13 Counties >> One of the more interesting projects includes 13 Counties in north-central PA.
The PA Wilds Artisan Trail Advisory Committee worked with the North Central Regional Planning & Development Commission to create the online PA Wilds Artisan Trail Story Map. It is a great promotional tool that allows the traveling public to access information about the trail from their smart phones, and other mobile devices. The story map includes pictures of each trail site, hours of operation, and a short description. Once downloaded, story maps can be used in places without cell phone coverage, a great feature for the rural PA Wilds landscape.
Public art is featured on the Artisan Trail Story Map, including murals and other artistic works that have been installed in communities in the PA Wilds in recent years, and the story map is a great way to expose the public to these attractions.
Over one million page views on ExplorePAtrails, the commonwealth’s all-inclusive resource for trail users, is an indication that trails are becoming more popular with each passing year, and are used by hunters, anglers, wildlife watchers, photographers and campers. Getting outside can include a small trek on flat land, and there are also more and more trails for the handicapped.
Exercise in the outdoors, whether as a pursuit, or an escape from the everyday routine, is something we all need and should enjoy. Through it, we release ourselves from becoming one of those proverbial “couch potatoes” or “armchair heroes,” we have all been accused of from time to time. So as the air becomes cooler, with the crisp notes of fall, choose a trail near you and get “out there.”
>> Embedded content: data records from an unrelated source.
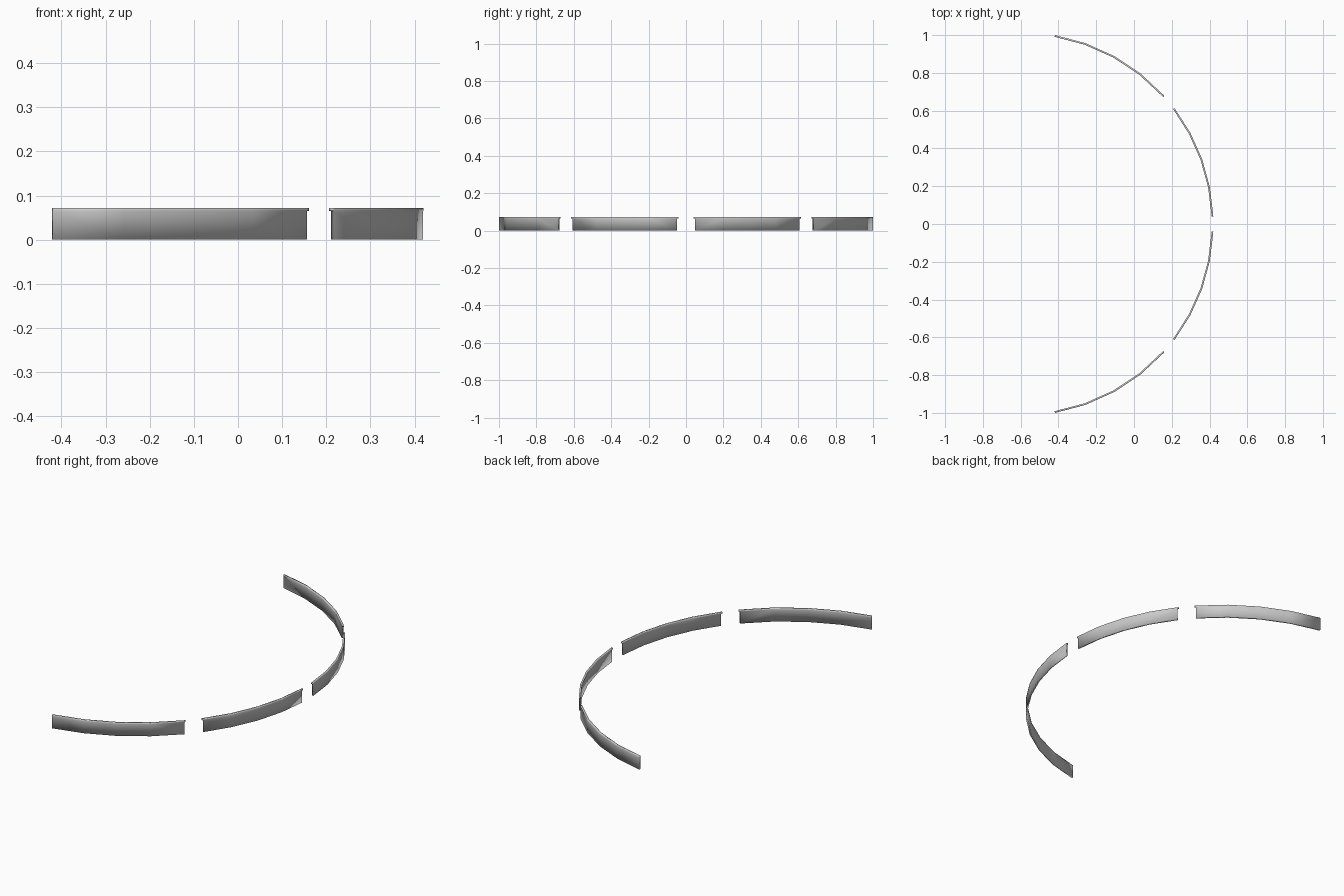
import bpy, bmesh
from math import radians, sin, cos

if "Cube" in bpy.data.objects:
    bpy.data.objects.remove(bpy.data.objects["Cube"])

R, CX = 1.0154, -0.595        # outer radius and arc centre on x
H, LIP_Z, T = 0.072, 0.065, 0.009
TAB = 0.42                    # angular length of the end tabs, degrees


def curved_panel(name, a0, a1, tab_start, tab_end, steps=4):
    """Curved wall from angle a0 to a1 with small tabs at the top of its ends."""
    angles = [a0 + (a1 - a0) * i / steps for i in range(steps + 1)]
    if tab_start:
        angles.insert(0, a0 - TAB)
    if tab_end:
        angles.append(a1 + TAB)
    bm = bmesh.new()

    def quad(p, q, z0, z1):
        pts = [(p, z0), (q, z0), (q, z1), (p, z1)]
        bm.faces.new([bm.verts.new((CX + R * cos(radians(a)), R * sin(radians(a)), z))
                      for a, z in pts])

    for p, q in zip(angles, angles[1:]):
        quad(p, q, LIP_Z, H)
        if p > a0 - 1e-6 and q < a1 + 1e-6:
            quad(p, q, 0, LIP_Z)
    bmesh.ops.remove_doubles(bm, verts=bm.verts, dist=1e-5)
    me = bpy.data.meshes.new(name)
    bm.to_mesh(me)
    bm.free()
    ob = bpy.data.objects.new(name, me)
    bpy.context.collection.objects.link(ob)
    # wall thickness towards the inside, then the matching panel on the other side
    sol = ob.modifiers.new("thickness", 'SOLIDIFY')
    sol.thickness, sol.offset, sol.use_even_offset = T, -1, True
    mir = ob.modifiers.new("mirror", 'MIRROR')
    mir.use_axis = (False, True, False)
    mir.use_mirror_merge = False
    bpy.ops.object.select_all(action='DESELECT')
    ob.select_set(True)
    bpy.context.view_layer.objects.active = ob
    bpy.ops.object.shade_smooth_by_angle(angle=radians(30))
    return ob


# two middle panels, tabs at both ends
curved_panel("middle_panels", 2.3 + TAB, 37.2 - TAB, True, True)
# two outer panels, tab only beside the gap
curved_panel("outer_panels", 41.9 + TAB, 80, True, False)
Free-lance writer Dave Wolf can be reached at firstname.lastname@example.org.